"At no point did the Savage family provide or sell their daughter to Robert Sylvester Kelly," Griggs said. "We have proof and we have receipts."

The family claims she is being held against her will by R. Kelly.

WATCH: Joycelyn Savage's sister responds to R. Kelly interview

"She would have called home by now," the sister of Jocelyn Savage said. Her family believes Jocelyn is being held hostage in a "sex cult" by R. Kelly.

"This family has not spoken directly to their daughter in two years," Griggs said. "They have tried every single tool available to them legally to make contact with their daughter."

They say R. Kelly has brainwashed their daughter and is keeping her against her will.

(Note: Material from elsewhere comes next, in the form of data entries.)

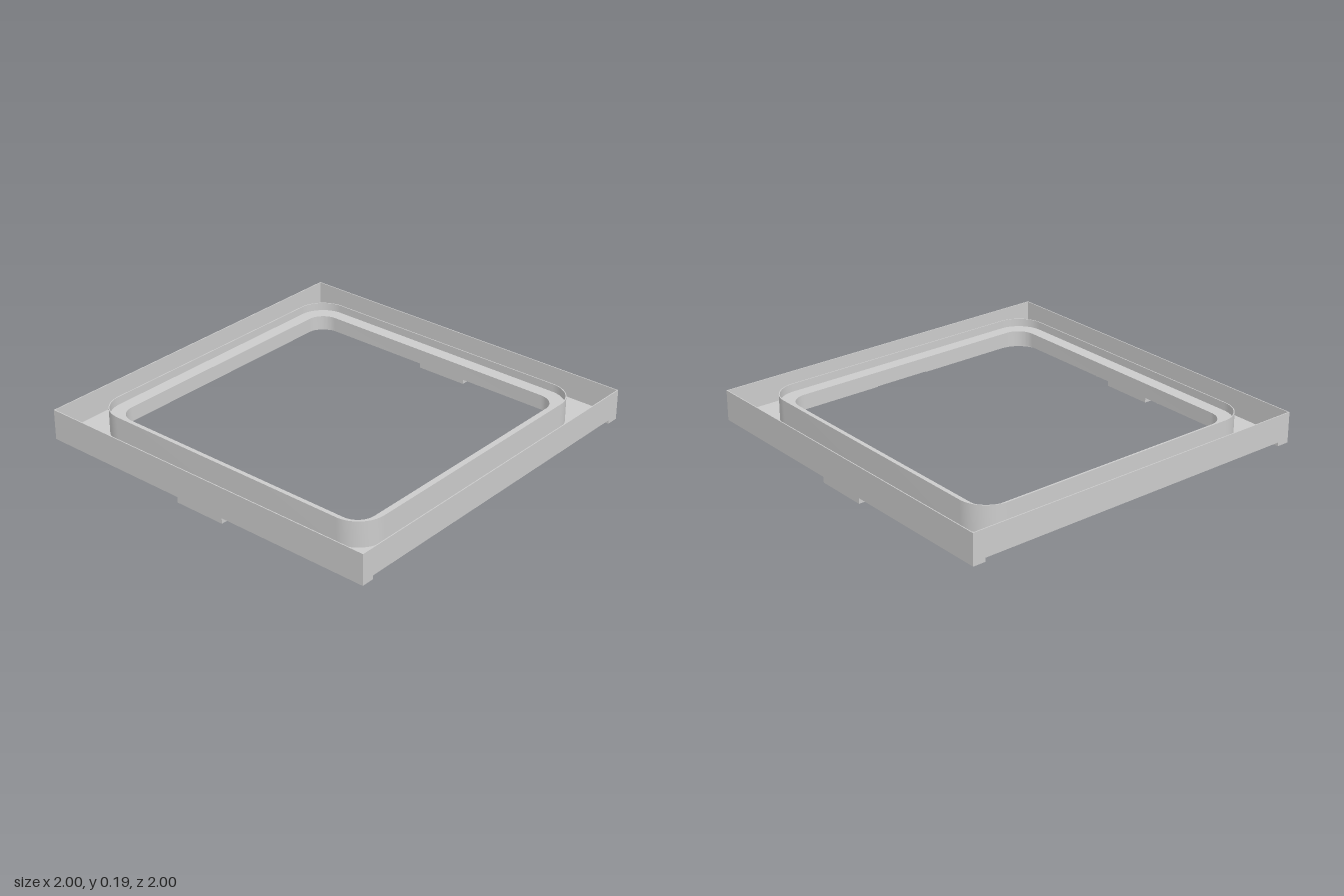
import * as THREE from 'three';
import { toCreasedNormals } from 'three/addons/utils/BufferGeometryUtils.js';

const material = new THREE.MeshStandardMaterial({ color: 0xcccccc });

// Closed rectangle outline with rounded corners, half sizes w and d
function outline(target, w, d, r) {
  if (r === 0) {
    target.moveTo(-w, -d).lineTo(w, -d).lineTo(w, d).lineTo(-w, d).closePath();
    return target;
  }
  target.moveTo(-w + r, -d);
  target.absarc(w - r, -d + r, r, -Math.PI / 2, 0);
  target.absarc(w - r, d - r, r, 0, Math.PI / 2);
  target.absarc(-w + r, d - r, r, Math.PI / 2, Math.PI);
  target.absarc(-w + r, -d + r, r, Math.PI, Math.PI * 1.5);
  target.closePath();
  return target;
}

// Plan shape raised from y0 to y1
function slab(name, shape, y0, y1) {
  const geo = new THREE.ExtrudeGeometry(shape, { depth: y1 - y0, bevelEnabled: false, curveSegments: 10 });
  geo.rotateX(-Math.PI / 2).translate(0, y0, 0);
  const mesh = new THREE.Mesh(toCreasedNormals(geo, 0.5), material);
  mesh.name = name;
  return mesh;
}

function ring(name, outer, inner, y0, y1) {
  const shape = outline(new THREE.Shape(), ...outer);
  shape.holes.push(outline(new THREE.Path(), ...inner));
  return slab(name, shape, y0, y1);
}

function box(name, x0, x1, y0, y1, z0, z1) {
  const mesh = new THREE.Mesh(new THREE.BoxGeometry(x1 - x0, y1 - y0, z1 - z0), material);
  mesh.position.set((x0 + x1) / 2, (y0 + y1) / 2, (z0 + z1) / 2);
  mesh.name = name;
  return mesh;
}

export function createModel() {
  const model = new THREE.Group();
  model.name = 'windowFrame';

  // Thin outer wall, floor and upright lip around the opening
  model.add(ring('outerWall', [1, 1, 0], [0.995, 0.995, 0], 0.05, 0.195));
  model.add(ring('floor', [0.997, 0.997, 0], [0.84, 0.86, 0.15], 0.048, 0.055));
  model.add(ring('innerLip', [0.845, 0.865, 0.155], [0.84, 0.86, 0.15], 0.05, 0.193));

  // Ledge inside the lip that narrows the opening
  model.add(ring('ledge', [0.842, 0.862, 0.152], [0.77, 0.79, 0.1], 0.07, 0.15));

  // Lower floor on each side, cut back along front and back edges
  for (const s of [-1, 1]) {
    const half = new THREE.Shape();
    const pts = [[0.16, 0.86], [0.16, 0.95], [0.93, 0.95], [0.93, 1], [1, 1],
      [1, -1], [0.93, -1], [0.93, -0.95], [0.16, -0.95], [0.16, -0.86]];
    pts.forEach(([x, z], i) => (i ? half.lineTo(s * x, z) : half.moveTo(s * x, z)));
    const arc = (cz, a0, a1) => {
      for (let i = 0; i <= 10; i++) {
        const a = a0 + (a1 - a0) * i / 10;
        half.lineTo(s * (0.69 + 0.15 * Math.cos(a)), cz + 0.15 * Math.sin(a));
      }
    };
    arc(-0.71, -Math.PI / 2, 0);
    arc(0.71, 0, Math.PI / 2);
    half.closePath();
    model.add(slab('lowerFloor', half, 0.03, 0.05));

    // Foot pad and two small ribs beside it
    const side = new THREE.Group();
    side.name = s > 0 ? 'leftFoot' : 'rightFoot';
    const [a, b] = s > 0 ? [0.84, 1] : [-1, -0.84];
    side.add(box('footPad', a, b, 0, 0.031, -0.145, 0.145));
    const [c, d] = s > 0 ? [0.84, 0.93] : [-0.93, -0.84];
    for (const z of [-0.235, 0.235]) side.add(box('rib', c, d, 0.024, 0.031, z - 0.006, z + 0.006));
    model.add(side);
  }
  return model;
}
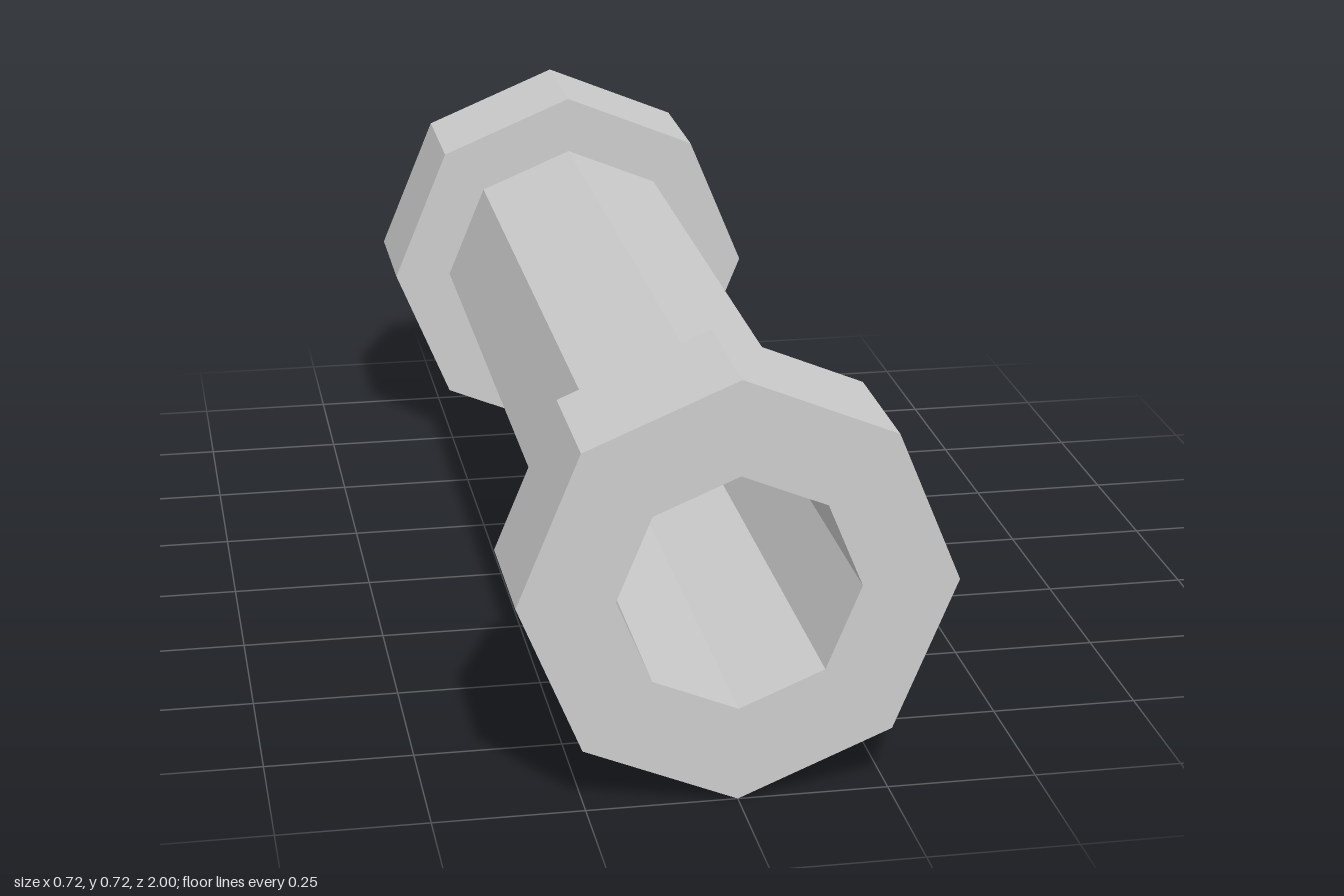
import * as THREE from 'three';

const SIDES = 8;
const BORE = 0.2, TUBE = 0.25, COLLAR = 0.36;
const END = 1, SHOULDER = 0.75;

const material = new THREE.MeshStandardMaterial({ color: 0xcccccc, flatShading: true });

// Octagonal surface turned around the z axis from [radius, z] points
function turned(name, profile) {
  const points = profile.map(([r, z]) => new THREE.Vector2(r, z));
  const geometry = new THREE.LatheGeometry(points, SIDES).rotateX(Math.PI / 2);
  const mesh = new THREE.Mesh(geometry, material);
  mesh.name = name;
  return mesh;
}

export function createModel() {
  const group = new THREE.Group();
  group.name = 'flangedPipe';

  // Outer wall of the pipe and the open bore running right through
  group.add(turned('pipeWall', [[TUBE, -SHOULDER], [TUBE, SHOULDER]]));
  group.add(turned('bore', [[BORE, END], [BORE, -END]]));

  // Collars: shoulder ring, rim and end ring
  const collar = [[TUBE, SHOULDER], [COLLAR, SHOULDER], [COLLAR, END], [BORE, END]];
  const frontCollar = turned('frontCollar', collar);
  const backCollar = turned('backCollar', collar);
  backCollar.rotation.y = Math.PI;
  group.add(frontCollar, backCollar);

  // Rest the lowest corner on the ground
  for (const part of group.children) part.position.y = COLLAR;
  return group;
}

"The way he act when he got upset. I can only imagine behind closed doors when he's not on camera," said Joycelyn's mother, Jonjelyn Savage.

"I know for a fact my little sister is not OK," Jaylin Savage, Joycelyn's sister added. "I know for a fact that R. Kelly is mentally destroying her. And I just want her home."

Just after the Savage family's news conference, they got a call.

"I have told you guys a million, million times that I am OK where I am and I'm happy. So I just really wanted to let you know that," Joycelyn said to her family as they gathered around the phone.

Kelly said in his interview today that he's speaking out because he wants to have a relationship with his kids, not because he's trying to save his music career.

He has called all of the people who spoke out in the docuseries "Surviving R. Kelly" liars.

Meanwhile Michael Avenatti, best known as Stormy Daniels' lawyer, now represents two of Kelly's accusers. He spoke to ABC7 overnight from LA in an Eyewitness News exclusive.

"I have no idea what the strategy is by having a criminal defendant facing serious charges like these go on camera for an interview," Avenatti said. "I think it is one of the dumbest things I've seen in nearly 20 years practicing law."

His next hearing on the sexual abuse charges is March 22.

Police in Detroit are also looking to speak with an alleged victim who contacted the Chicago Police Department about an incident that allegedly occurred in Detroit when the victim was 13 years old.

Detroit Police Chief James Craig said they have reached out to the victim and her lawyer and are waiting to speak to her.

SEE INSIDE: R. Kelly's West Loop studio

City inspectors say singer R. Kelly has not complied with their order to clear what appear to be bedrooms in his near West Side studio space.

The Grammy-winning artist has sold more than 40 million albums in his career.

The Associated Press contributed to this report.